PROBLEM:
The listing below contains a span that opens with the line containing "0.303), (0, 0.285))" and closes with the line containing "location=(radius * sin(angle), 0.097, 1.59". Return that span exactly.

——————————

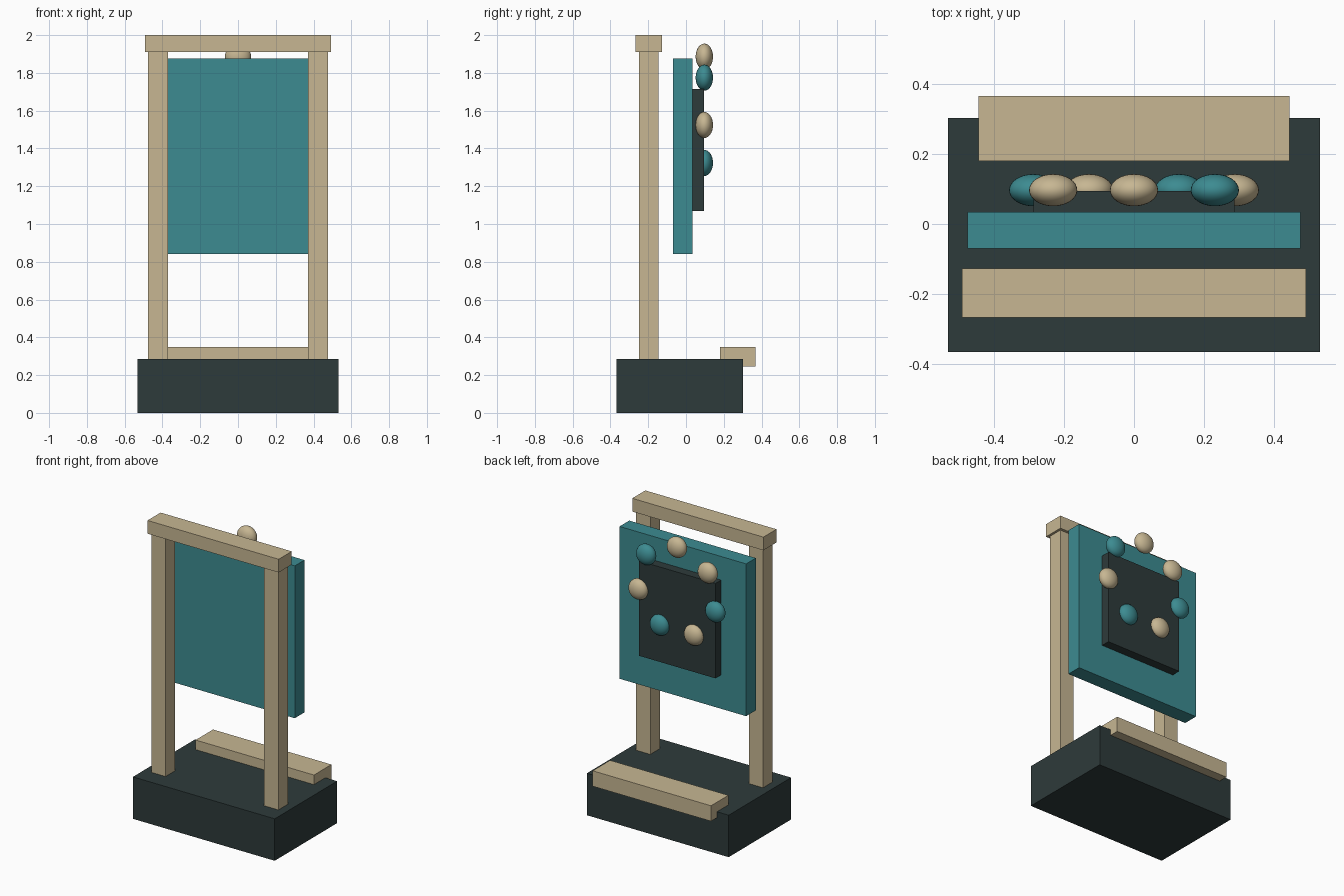
import bpy
from math import sin, cos, tau

if "Cube" in bpy.data.objects:
    bpy.data.objects.remove(bpy.data.objects["Cube"], do_unlink=True)


def make_material(name, r, g, b):
    mat = bpy.data.materials.new(name)
    mat.use_nodes = True
    mat.diffuse_color = (r, g, b, 1)
    bsdf = next(n for n in mat.node_tree.nodes if n.type == 'BSDF_PRINCIPLED')
    bsdf.inputs["Base Color"].default_value = (r, g, b, 1)
    return mat


tan = make_material("sand", 0.57, 0.47, 0.29)
teal = make_material("teal", 0.046, 0.26, 0.285)
dark = make_material("dark slate", 0.027, 0.043, 0.043)


def box(name, mat, xs, ys, zs):
    """Box spanning the given (low, high) range on each axis."""
    spans = (xs, ys, zs)
    bpy.ops.mesh.primitive_cube_add(size=1, location=[(a + b) / 2 for a, b in spans])
    obj = bpy.context.object
    obj.name = name
    obj.scale = [b - a for a, b in spans]
    bpy.ops.object.transform_apply(location=False, rotation=False, scale=True)
    obj.data.materials.append(mat)
    return obj


# Plinth and rear ledge
box("base", dark, (-0.533, 0.533), (-0.367, 0.303), (0, 0.285))
box("rear_ledge", tan, (-0.445, 0.445), (0.18, 0.367), (0.245, 0.35))

# Gate frame
for side, x in (("left", 0.424), ("right", -0.424)):
    box(side + "_post", tan, (x - 0.053, x + 0.053), (-0.248, -0.146), (0.285, 1.91))
box("crossbeam", tan, (-0.493, 0.493), (-0.267, -0.127), (1.91, 2.0))

# Hanging panel with its raised back plate
box("panel", teal, (-0.476, 0.476), (-0.07, 0.034), (0.84, 1.875))
box("back_plate", dark, (-0.288, 0.288), (0.034, 0.095), (1.07, 1.715))

# Ring of flattened beads in alternating colours
count, radius = 7, 0.296
for i in range(count):
    angle = tau * i / count
    bpy.ops.mesh.primitive_uv_sphere_add(
        segments=32, ring_count=16, radius=1,
        location=(radius * sin(angle), 0.097, 1.59 + radius * cos(angle)))
    bead = bpy.context.object
    bead.name = f"bead_{i + 1}"
    bead.scale = (0.069, 0.046, 0.069)
    bpy.ops.object.transform_apply(location=False, rotation=False, scale=True)
    bpy.ops.object.shade_smooth()
    bead.data.materials.append(teal if i % 2 else tan)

——————————

TASK RESULT:
box("base", dark, (-0.533, 0.533), (-0.367, 0.303), (0, 0.285))
box("rear_ledge", tan, (-0.445, 0.445), (0.18, 0.367), (0.245, 0.35))

# Gate frame
for side, x in (("left", 0.424), ("right", -0.424)):
    box(side + "_post", tan, (x - 0.053, x + 0.053), (-0.248, -0.146), (0.285, 1.91))
box("crossbeam", tan, (-0.493, 0.493), (-0.267, -0.127), (1.91, 2.0))

# Hanging panel with its raised back plate
box("panel", teal, (-0.476, 0.476), (-0.07, 0.034), (0.84, 1.875))
box("back_plate", dark, (-0.288, 0.288), (0.034, 0.095), (1.07, 1.715))

# Ring of flattened beads in alternating colours
count, radius = 7, 0.296
for i in range(count):
    angle = tau * i / count
    bpy.ops.mesh.primitive_uv_sphere_add(
        segments=32, ring_count=16, radius=1,
        location=(radius * sin(angle), 0.097, 1.59 + radius * cos(angle)))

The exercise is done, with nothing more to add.